Ransomware Hackers Hit Ukraine’s Energy Ministry Website
Hackers dismantled Ukraine’s energy ministry website on Tuesday, encrypting files in a targeted ransomware attack that officials deemed an “isolated incident.”
The cyber kidnappers posted on the website a message in English demanding 0.1 Bitcoin, equivalent to about $940, to retrieve the encrypted files, Reuters reported. A Ukrainian cyber police official said the energy ministry’s email was operational and that no other government websites had been compromised.
At this point, the Ukrainian government has not indicated if it will acquiesce to the relatively small ransom demand or when it expects the downed site will be up and running.
Security specialist AlienVault told the BBC that the attack appears to be the work of two different cyber gangsters. The first bad actor, going by the name “X-zakaria,” set fire to the webpage while a second, perhaps opportunistic, extortionist encrypted files and put up a ransomware screen with a demand for money. There’s no evidence to say the attackers worked in tandem.
“What has probably happened here is that a hacktivist has hacked the site for fun, then the criminal ransomware attacker has used their backdoor, which you can see at the bottom of the page, to try and make some money,” AlienVault security researcher Chris Doman told the BBC.
Ukraine has routinely blamed Russia for cyber attacks inflicted on its critical infrastructure but it’s unlikely these hackers were nation-state sponsored, Doman suggested. “In this case, the evidence points to something more mundane,” he said.

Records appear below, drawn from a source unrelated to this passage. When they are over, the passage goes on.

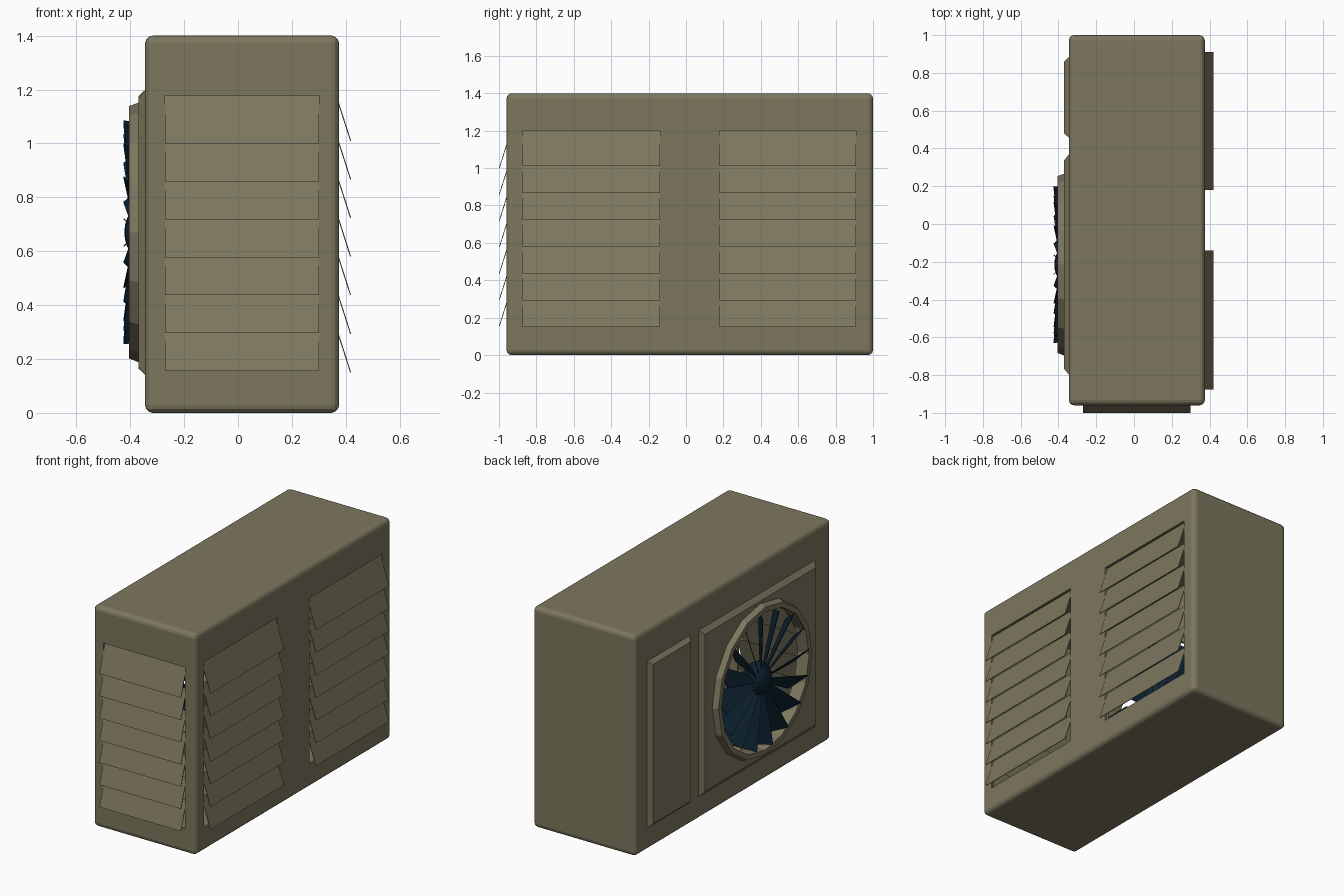
import bpy, bmesh, math
from mathutils import Vector

if "Cube" in bpy.data.objects:
    bpy.data.objects.remove(bpy.data.objects["Cube"])


def material(name, rgb):
    m = bpy.data.materials.new(name)
    m.diffuse_color = (*rgb, 1)
    m.use_nodes = True
    m.node_tree.nodes["Principled BSDF"].inputs["Base Color"].default_value = m.diffuse_color
    return m


OLIVE = material("olive_metal", (0.205, 0.185, 0.113))
NAVY = material("dark_blue", (0.004, 0.016, 0.030))


def finish(name, bm, mat):
    bmesh.ops.recalc_face_normals(bm, faces=bm.faces)
    me = bpy.data.meshes.new(name)
    bm.to_mesh(me)
    bm.free()
    me.materials.append(mat)
    ob = bpy.data.objects.new(name, me)
    bpy.context.collection.objects.link(ob)
    return ob


def add_hexa(bm, a, b):
    """Solid between two four-point loops."""
    va, vb = [bm.verts.new(p) for p in a], [bm.verts.new(p) for p in b]
    bm.faces.new(va)
    bm.faces.new(vb)
    for i in range(4):
        j = (i + 1) % 4
        bm.faces.new((va[i], va[j], vb[j], vb[i]))


def box(name, lo, hi, bevel=0.0):
    bm = bmesh.new()
    loop = lambda z: [(lo[0], lo[1], z), (hi[0], lo[1], z), (hi[0], hi[1], z), (lo[0], hi[1], z)]
    add_hexa(bm, loop(lo[2]), loop(hi[2]))
    if bevel:
        bmesh.ops.bevel(bm, geom=bm.edges[:], offset=bevel, segments=3, profile=0.5, affect='EDGES')
    return finish(name, bm, OLIVE)


def lathe(name, profile, sides=16):
    """Spin a closed (x, radius) profile about the fan axis."""
    bm = bmesh.new()
    rings = []
    for i in range(sides):
        a = math.tau * i / sides
        rings.append([bm.verts.new((x, CY + r * math.cos(a), CZ + r * math.sin(a))) for x, r in profile])
    n = len(profile)
    for i in range(sides):
        p, q = rings[i], rings[(i + 1) % sides]
        for k in range(n):
            m = (k + 1) % n
            bm.faces.new((p[k], p[m], q[m], q[k]))
    return finish(name, bm, OLIVE)


def disc_cutter(radius):
    bm = bmesh.new()
    ends = []
    for x in (-0.6, -0.25):
        ends.append([bm.verts.new((x, CY + radius * math.cos(math.tau * i / 16),
                                   CZ + radius * math.sin(math.tau * i / 16))) for i in range(16)])
        bm.faces.new(ends[-1])
    for i in range(16):
        j = (i + 1) % 16
        bm.faces.new((ends[0][i], ends[0][j], ends[1][j], ends[1][i]))
    return finish("cutter", bm, OLIVE)


def cut(ob, cutter):
    cutter.hide_render = True
    mod = ob.modifiers.new("cut", 'BOOLEAN')
    mod.operation, mod.solver, mod.object = 'DIFFERENCE', 'EXACT', cutter
    bpy.context.view_layer.objects.active = ob
    bpy.ops.object.modifier_apply(modifier=mod.name)
    bpy.data.objects.remove(cutter)


X0, X1, Y0, Y1, H = -0.345, 0.375, -0.96, 1.0, 1.4   # casing limits
CY, CZ = -0.215, 0.67                                # fan axis
COLUMNS = [(-0.875, -0.14), (0.18, 0.91)]            # right side louvre columns

# hollow casing with rounded edges, louvre openings and fan hole
body = box("casing", (X0, Y0, 0), (X1, Y1, H), 0.028)
W = 0.014
cut(body, box("cutter", (X0 + W, Y0 + W, W), (X1 - W, Y1 - W, H - W)))
for y0, y1 in COLUMNS:
    cut(body, box("cutter", (X1 - 0.1, y0, 0.15), (X1 + 0.1, y1, 1.2)))
cut(body, box("cutter", (-0.27, Y0 - 0.1, 0.155), (0.30, Y0 + 0.1, 1.178)))
cut(body, disc_cutter(0.455))


# louvres: seven slats leaning outward at the bottom
def louvre(name, place, u0, u1, z0, pitch, height, out):
    bm = bmesh.new()
    for k in range(7):
        zb = z0 + k * pitch
        sheet = lambda s: [place(u0, out - s, zb), place(u1, out - s, zb),
                           place(u1, -0.016 - s, zb + height), place(u0, -0.016 - s, zb + height)]
        add_hexa(bm, sheet(0), sheet(0.004))
    finish(name, bm, OLIVE)


for i, (y0, y1) in enumerate(COLUMNS):
    louvre(f"side_louvre_{i + 1}", lambda u, d, z: (X1 + d, u, z), y0, y1, 0.15, 0.1433, 0.19, 0.045)
louvre("front_louvre", lambda u, d, z: (u, Y0 - d, z), -0.27, 0.30, 0.155, 0.1408, 0.178, 0.04)


# raised panels with chamfered borders on the left side
def panel(name, y0, y1, z0, z1, inset):
    bm = bmesh.new()
    loop = lambda x, s: [(x, y0 + s, z0 + s), (x, y1 - s, z0 + s), (x, y1 - s, z1 - s), (x, y0 + s, z1 - s)]
    add_hexa(bm, loop(X0 + 0.002, 0), loop(X0 - 0.025, inset))
    return finish(name, bm, OLIVE)


panel("small_panel", 0.455, 0.885, 0.14, 1.2, 0.025)
cut(panel("fan_panel", -0.80, 0.37, 0.14, 1.2, 0.033), disc_cutter(0.455))

# sixteen-sided fan ring
lathe("fan_ring", [(-0.325, 0.468), (-0.368, 0.482), (-0.405, 0.468), (-0.405, 0.437), (-0.325, 0.437)])

# fan blades, pitched 45 degrees and widening outward
bm = bmesh.new()
for i in range(16):
    a = math.tau * i / 16
    r = Vector((0, math.cos(a), math.sin(a)))
    t = Vector((0, -math.sin(a), math.cos(a)))
    chord = (t + Vector((1, 0, 0))) * math.sqrt(0.5)
    mid = Vector((-0.37, CY, CZ))
    pts = [mid + r * rad + chord * c for rad, c in
           ((0.07, -0.025), (0.415, -0.075), (0.405, 0.075), (0.07, 0.025))]
    thick = chord.cross(r) * 0.004
    add_hexa(bm, pts, [p + thick for p in pts])
finish("fan_blades", bm, NAVY)

# domed fan hub
bpy.ops.mesh.primitive_uv_sphere_add(segments=24, ring_count=12, radius=1, location=(-0.345, CY, CZ))
hub = bpy.context.object
hub.name = "fan_hub"
hub.scale = (0.077, 0.105, 0.105)
hub.data.materials.append(NAVY)
bpy.ops.object.shade_smooth_by_angle()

What’s always difficult to tell with any certainty is if an attack is a trial balloon for something far larger and more sinister to follow. Certainly, there are substantial precedents. Last October, a ransomware attack called Bad Rabbit, thought to be a new Petya malware variant, spread from Russia and the Ukraine to countries worldwide, including the U.S. That attack affected systems at three Russian websites, an airport in Ukraine and an underground railway in Kiev.
Three months earlier a far more extensive and insidious ransomware attack hit Ukraine’s government, national bank, transportation services and largest power companies in an online extortion that quick spread worldwide and infected a number of critical infrastructure providers. The attack, fueled by the NotPetya malware, reverberated to some multinational corporations, including Federal Express, drug giant Merck, legal firm DLA Piper, global shipper Maersk and Nivea.
Overall, while the number of ransomware variants has shrunk, the incidents have increased. In February, Christopher Young, McAfee CEO, told CNBC that ransomware is “today’s modern-day extortion and it’s something that criminals are going to continue to drive because they can make money, and that’s something that we’re very concerned about.”
According to Verizon’s 2018 Data Breach Investigations Report, ransomware attacks accounted for nearly half of all malware incidents in 2017, making it the “most prevalent variety of malicious code” in 2017.